> Excerpted data
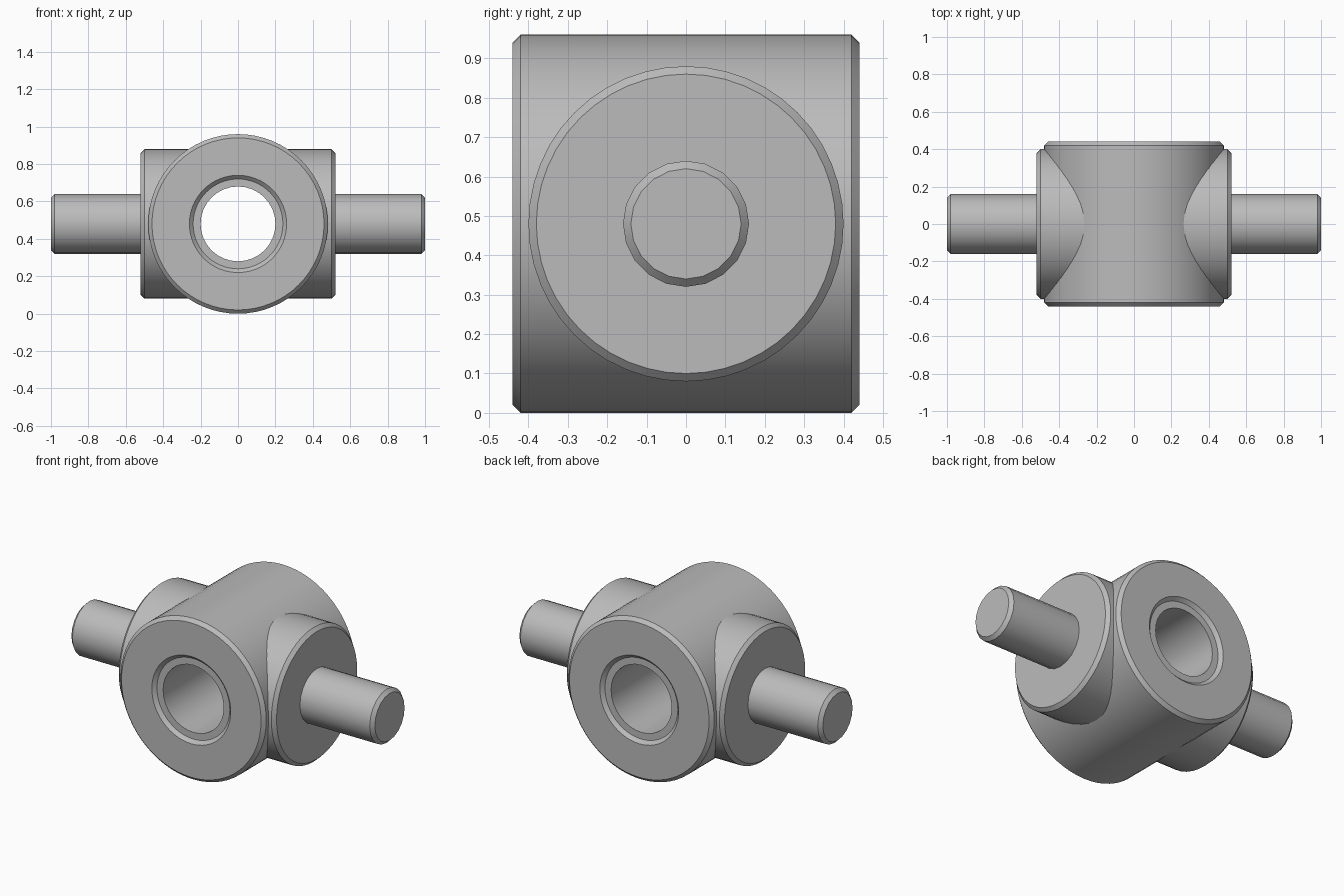
import bpy, bmesh
from math import cos, sin, tau, radians
from mathutils import Matrix

cube = bpy.data.objects.get("Cube")
if cube:
    bpy.data.objects.remove(cube, do_unlink=True)

CENTRE_Z = 0.48
CHAMFER = 0.02

steel = bpy.data.materials.new("grey_steel")
steel.use_nodes = True
colour = (0.5, 0.5, 0.5, 1)
steel.diffuse_color = colour
steel.node_tree.nodes["Principled BSDF"].inputs["Base Color"].default_value = colour


def turned_part(name, profile, sides, axis, closed=False):
    """Revolve (distance along axis, radius) points; open profiles get end caps."""
    bm = bmesh.new()
    rings = [[bm.verts.new((r * cos(tau * i / sides), r * sin(tau * i / sides), d))
              for i in range(sides)] for d, r in profile]
    pairs = list(zip(rings, rings[1:]))
    if closed:
        pairs.append((rings[-1], rings[0]))
    else:
        bm.faces.new(rings[0])
        bm.faces.new(rings[-1])
    for a, b in pairs:
        for i in range(sides):
            j = (i + 1) % sides
            bm.faces.new((a[i], a[j], b[j], b[i]))
    bmesh.ops.recalc_face_normals(bm, faces=bm.faces)

    # Turn the z axis onto the wanted axis and lift to the working height
    turn = {"y": Matrix.Rotation(radians(-90), 4, "X"),
            "+x": Matrix.Rotation(radians(90), 4, "Y"),
            "-x": Matrix.Rotation(radians(-90), 4, "Y")}[axis]
    bm.transform(Matrix.Translation((0, 0, CENTRE_Z)) @ turn)
    mesh = bpy.data.meshes.new(name)
    bm.to_mesh(mesh)
    bm.free()
    mesh.materials.append(steel)
    obj = bpy.data.objects.new(name, mesh)
    bpy.context.collection.objects.link(obj)
    bpy.ops.object.select_all(action="DESELECT")
    obj.select_set(True)
    bpy.context.view_layer.objects.active = obj
    bpy.ops.object.shade_smooth_by_angle(angle=radians(30))
    return obj


def chamfered_rod(start, end, radius):
    return [(start, radius), (end - CHAMFER, radius), (end, radius - CHAMFER)]


# Central hub with chamfered rims and a chamfered bore
half = 0.44
inner = half - CHAMFER
turned_part("hub", [(-inner, 0.48), (inner, 0.48), (half, 0.46), (half, 0.26),
                    (inner, 0.24), (-inner, 0.24), (-half, 0.26), (-half, 0.46)],
            64, "y", closed=True)

# Bushing lining the bore
turned_part("bushing", [(-inner, 0.245), (inner, 0.245), (inner, 0.2), (-inner, 0.2)],
            32, "y", closed=True)

# Side bosses and their shafts
for side, axis in (("left", "+x"), ("right", "-x")):
    turned_part(side + "_boss", chamfered_rod(0.25, 0.52, 0.4), 48, axis)
    turned_part(side + "_shaft", chamfered_rod(0.5, 1.0, 0.16), 20, axis)
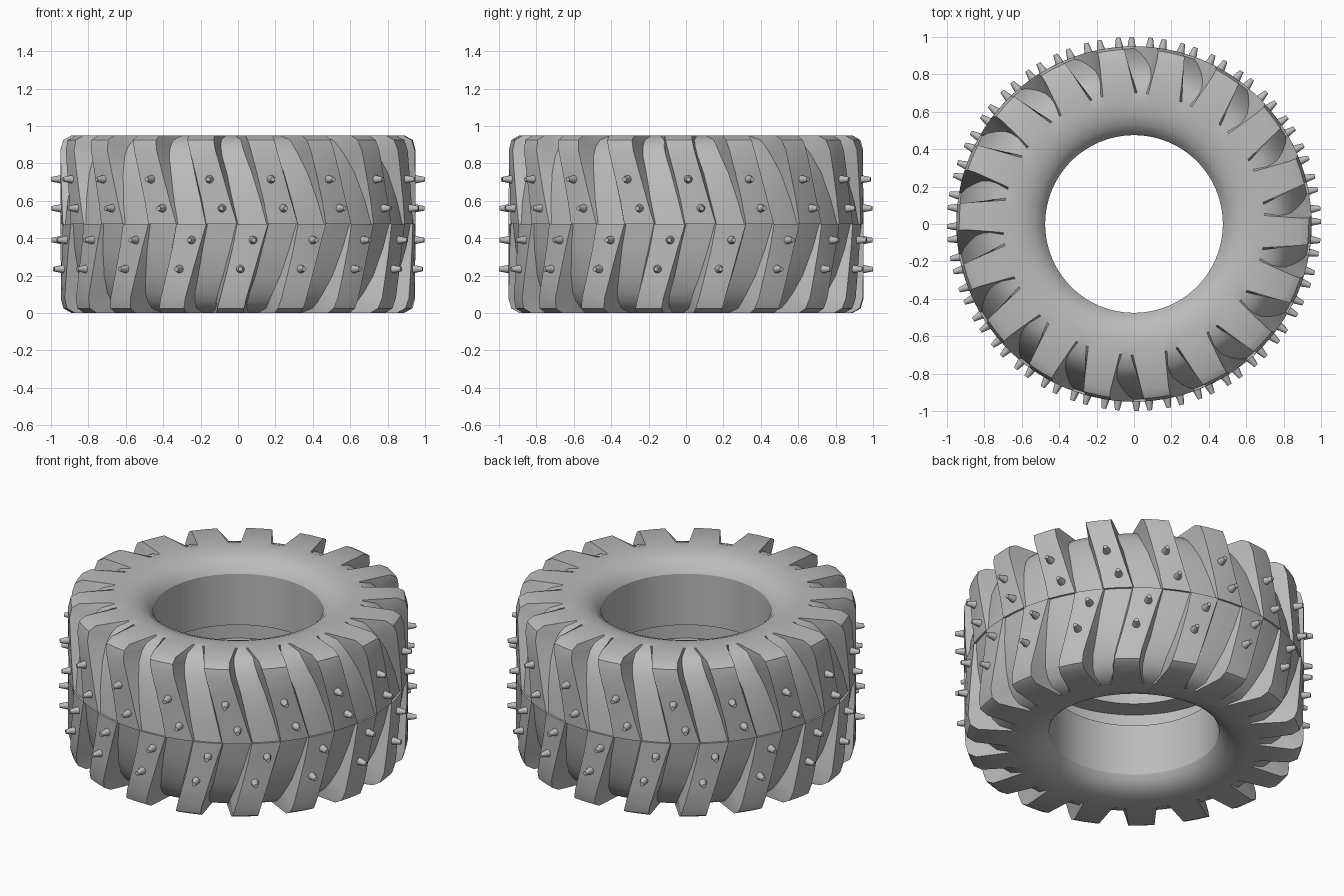
import bpy, bmesh
from math import sin, cos, radians
from mathutils import Matrix, Vector

cube = bpy.data.objects.get("Cube")
if cube:
    bpy.data.objects.remove(cube, do_unlink=True)

LUGS = 18
PITCH = 360 / LUGS
HEIGHT = 0.95

rubber = bpy.data.materials.new("grey_rubber")
rubber.use_nodes = True
colour = (0.5, 0.5, 0.5, 1)
rubber.diffuse_color = colour
bsdf = rubber.node_tree.nodes["Principled BSDF"]
bsdf.inputs["Base Color"].default_value = colour
bsdf.inputs["Roughness"].default_value = 0.7

# Upper half tread rows: lug radius, lug z, groove radius, groove z,
# groove start angle, groove end angle, wall slant
TREAD = [
    (.95, .475, .938, .475, -.3, 9.7, .3),
    (.95, .60, .920, .60, -2.6, 8.3, .8),
    (.95, .75, .885, .75, -5.2, 6.1, 1.3),
    (.95, .87, .845, .84, -7.3, 4.2, 1.5),
    (.935, .925, .81, .89, -8, 3.2, 1.5),
    (.89, .95, .77, .925, -8, 2.6, 1.4),
    (.70, .95, .70, .95, -6.3, -.4, 1.0),
]
# Sidewall, bead and inner channel: radius, z
BEAD = [(.64, .95), (.58, .94), (.53, .92), (.495, .89), (.475, .86),
        (.475, .545), (.6, .545), (.6, .475)]


def polar(radius, degrees, z):
    a = radians(degrees)
    return Vector((radius * sin(a), -radius * cos(a), z))


def place(radius, degrees, z, lower):
    """Lower half is the upper one mirrored and turned half a pitch."""
    if lower:
        return polar(radius, degrees + PITCH / 2, HEIGHT - z)
    return polar(radius, degrees, z)


def finish(bm, name, angle):
    bmesh.ops.recalc_face_normals(bm, faces=bm.faces)
    mesh = bpy.data.meshes.new(name)
    bm.to_mesh(mesh)
    bm.free()
    mesh.materials.append(rubber)
    obj = bpy.data.objects.new(name, mesh)
    bpy.context.collection.objects.link(obj)
    bpy.ops.object.select_all(action='DESELECT')
    obj.select_set(True)
    bpy.context.view_layer.objects.active = obj
    bpy.ops.object.shade_smooth_by_angle(angle=radians(angle))
    return obj


# Tyre body: groove floor, slanted walls and lugs on one grid
rows = TREAD + [(r, z, r, z, -PITCH / 2, PITCH / 6, PITCH / 6) for r, z in BEAD]
bm = bmesh.new()
for lower in (False, True):
    grid = []
    for lug_r, lug_z, floor_r, floor_z, a, b, w in rows:
        ring = []
        for k in range(LUGS):
            turn = k * PITCH
            floor = (a + w, (a + b) / 2, b - w)
            lug = (b, (a + b + PITCH) / 2)
            ring.append(bm.verts.new(place(lug_r, a + turn, lug_z, lower)))
            ring += [bm.verts.new(place(floor_r, f + turn, floor_z, lower)) for f in floor]
            ring += [bm.verts.new(place(lug_r, f + turn, lug_z, lower)) for f in lug]
        grid.append(ring)
    n = len(grid[0])
    for r0, r1 in zip(grid, grid[1:]):
        for i in range(n):
            j = (i + 1) % n
            quad = (r0[i], r0[j], r1[j], r1[i])
            bm.faces.new(quad[::-1] if lower else quad)
    # Lug ends at the centre seam
    seam = grid[0]
    for k in range(LUGS):
        bm.faces.new([seam[(k * 6 + s) % n] for s in (3, 4, 5, 6, 7)])
bmesh.ops.remove_doubles(bm, verts=bm.verts, dist=0.0005)
finish(bm, "tyre_body", 32)

# Studs: two on every lug of each half
bm = bmesh.new()
for lower in (False, True):
    for z, angle in ((.715, 10.75), (.56, 14.85)):
        for k in range(LUGS):
            out = place(1, angle + k * PITCH, z, lower)
            height = out.z
            out.z = 0
            turn = out.to_track_quat('Z', 'Y').to_matrix().to_4x4()
            base = Matrix.Translation(out * 0.97 + Vector((0, 0, height)))
            bmesh.ops.create_cone(bm, cap_ends=True, segments=12, radius1=.024,
                                  radius2=.012, depth=.06, matrix=base @ turn)
finish(bm, "tread_studs", 40)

> Task directions
Set down all of the entries exactly as they stand, without any image.

> Your response
import bpy, bmesh
from math import cos, sin, tau, radians
from mathutils import Matrix

cube = bpy.data.objects.get("Cube")
if cube:
    bpy.data.objects.remove(cube, do_unlink=True)

CENTRE_Z = 0.48
CHAMFER = 0.02

steel = bpy.data.materials.new("grey_steel")
steel.use_nodes = True
colour = (0.5, 0.5, 0.5, 1)
steel.diffuse_color = colour
steel.node_tree.nodes["Principled BSDF"].inputs["Base Color"].default_value = colour


def turned_part(name, profile, sides, axis, closed=False):
    """Revolve (distance along axis, radius) points; open profiles get end caps."""
    bm = bmesh.new()
    rings = [[bm.verts.new((r * cos(tau * i / sides), r * sin(tau * i / sides), d))
              for i in range(sides)] for d, r in profile]
    pairs = list(zip(rings, rings[1:]))
    if closed:
        pairs.append((rings[-1], rings[0]))
    else:
        bm.faces.new(rings[0])
        bm.faces.new(rings[-1])
    for a, b in pairs:
        for i in range(sides):
            j = (i + 1) % sides
            bm.faces.new((a[i], a[j], b[j], b[i]))
    bmesh.ops.recalc_face_normals(bm, faces=bm.faces)

    # Turn the z axis onto the wanted axis and lift to the working height
    turn = {"y": Matrix.Rotation(radians(-90), 4, "X"),
            "+x": Matrix.Rotation(radians(90), 4, "Y"),
            "-x": Matrix.Rotation(radians(-90), 4, "Y")}[axis]
    bm.transform(Matrix.Translation((0, 0, CENTRE_Z)) @ turn)
    mesh = bpy.data.meshes.new(name)
    bm.to_mesh(mesh)
    bm.free()
    mesh.materials.append(steel)
    obj = bpy.data.objects.new(name, mesh)
    bpy.context.collection.objects.link(obj)
    bpy.ops.object.select_all(action="DESELECT")
    obj.select_set(True)
    bpy.context.view_layer.objects.active = obj
    bpy.ops.object.shade_smooth_by_angle(angle=radians(30))
    return obj


def chamfered_rod(start, end, radius):
    return [(start, radius), (end - CHAMFER, radius), (end, radius - CHAMFER)]


# Central hub with chamfered rims and a chamfered bore
half = 0.44
inner = half - CHAMFER
turned_part("hub", [(-inner, 0.48), (inner, 0.48), (half, 0.46), (half, 0.26),
                    (inner, 0.24), (-inner, 0.24), (-half, 0.26), (-half, 0.46)],
            64, "y", closed=True)

# Bushing lining the bore
turned_part("bushing", [(-inner, 0.245), (inner, 0.245), (inner, 0.2), (-inner, 0.2)],
            32, "y", closed=True)

# Side bosses and their shafts
for side, axis in (("left", "+x"), ("right", "-x")):
    turned_part(side + "_boss", chamfered_rod(0.25, 0.52, 0.4), 48, axis)
    turned_part(side + "_shaft", chamfered_rod(0.5, 1.0, 0.16), 20, axis)
import bpy, bmesh
from math import sin, cos, radians
from mathutils import Matrix, Vector

cube = bpy.data.objects.get("Cube")
if cube:
    bpy.data.objects.remove(cube, do_unlink=True)

LUGS = 18
PITCH = 360 / LUGS
HEIGHT = 0.95

rubber = bpy.data.materials.new("grey_rubber")
rubber.use_nodes = True
colour = (0.5, 0.5, 0.5, 1)
rubber.diffuse_color = colour
bsdf = rubber.node_tree.nodes["Principled BSDF"]
bsdf.inputs["Base Color"].default_value = colour
bsdf.inputs["Roughness"].default_value = 0.7

# Upper half tread rows: lug radius, lug z, groove radius, groove z,
# groove start angle, groove end angle, wall slant
TREAD = [
    (.95, .475, .938, .475, -.3, 9.7, .3),
    (.95, .60, .920, .60, -2.6, 8.3, .8),
    (.95, .75, .885, .75, -5.2, 6.1, 1.3),
    (.95, .87, .845, .84, -7.3, 4.2, 1.5),
    (.935, .925, .81, .89, -8, 3.2, 1.5),
    (.89, .95, .77, .925, -8, 2.6, 1.4),
    (.70, .95, .70, .95, -6.3, -.4, 1.0),
]
# Sidewall, bead and inner channel: radius, z
BEAD = [(.64, .95), (.58, .94), (.53, .92), (.495, .89), (.475, .86),
        (.475, .545), (.6, .545), (.6, .475)]


def polar(radius, degrees, z):
    a = radians(degrees)
    return Vector((radius * sin(a), -radius * cos(a), z))


def place(radius, degrees, z, lower):
    """Lower half is the upper one mirrored and turned half a pitch."""
    if lower:
        return polar(radius, degrees + PITCH / 2, HEIGHT - z)
    return polar(radius, degrees, z)


def finish(bm, name, angle):
    bmesh.ops.recalc_face_normals(bm, faces=bm.faces)
    mesh = bpy.data.meshes.new(name)
    bm.to_mesh(mesh)
    bm.free()
    mesh.materials.append(rubber)
    obj = bpy.data.objects.new(name, mesh)
    bpy.context.collection.objects.link(obj)
    bpy.ops.object.select_all(action='DESELECT')
    obj.select_set(True)
    bpy.context.view_layer.objects.active = obj
    bpy.ops.object.shade_smooth_by_angle(angle=radians(angle))
    return obj


# Tyre body: groove floor, slanted walls and lugs on one grid
rows = TREAD + [(r, z, r, z, -PITCH / 2, PITCH / 6, PITCH / 6) for r, z in BEAD]
bm = bmesh.new()
for lower in (False, True):
    grid = []
    for lug_r, lug_z, floor_r, floor_z, a, b, w in rows:
        ring = []
        for k in range(LUGS):
            turn = k * PITCH
            floor = (a + w, (a + b) / 2, b - w)
            lug = (b, (a + b + PITCH) / 2)
            ring.append(bm.verts.new(place(lug_r, a + turn, lug_z, lower)))
            ring += [bm.verts.new(place(floor_r, f + turn, floor_z, lower)) for f in floor]
            ring += [bm.verts.new(place(lug_r, f + turn, lug_z, lower)) for f in lug]
        grid.append(ring)
    n = len(grid[0])
    for r0, r1 in zip(grid, grid[1:]):
        for i in range(n):
            j = (i + 1) % n
            quad = (r0[i], r0[j], r1[j], r1[i])
            bm.faces.new(quad[::-1] if lower else quad)
    # Lug ends at the centre seam
    seam = grid[0]
    for k in range(LUGS):
        bm.faces.new([seam[(k * 6 + s) % n] for s in (3, 4, 5, 6, 7)])
bmesh.ops.remove_doubles(bm, verts=bm.verts, dist=0.0005)
finish(bm, "tyre_body", 32)

# Studs: two on every lug of each half
bm = bmesh.new()
for lower in (False, True):
    for z, angle in ((.715, 10.75), (.56, 14.85)):
        for k in range(LUGS):
            out = place(1, angle + k * PITCH, z, lower)
            height = out.z
            out.z = 0
            turn = out.to_track_quat('Z', 'Y').to_matrix().to_4x4()
            base = Matrix.Translation(out * 0.97 + Vector((0, 0, height)))
            bmesh.ops.create_cone(bm, cap_ends=True, segments=12, radius1=.024,
                                  radius2=.012, depth=.06, matrix=base @ turn)
finish(bm, "tread_studs", 40)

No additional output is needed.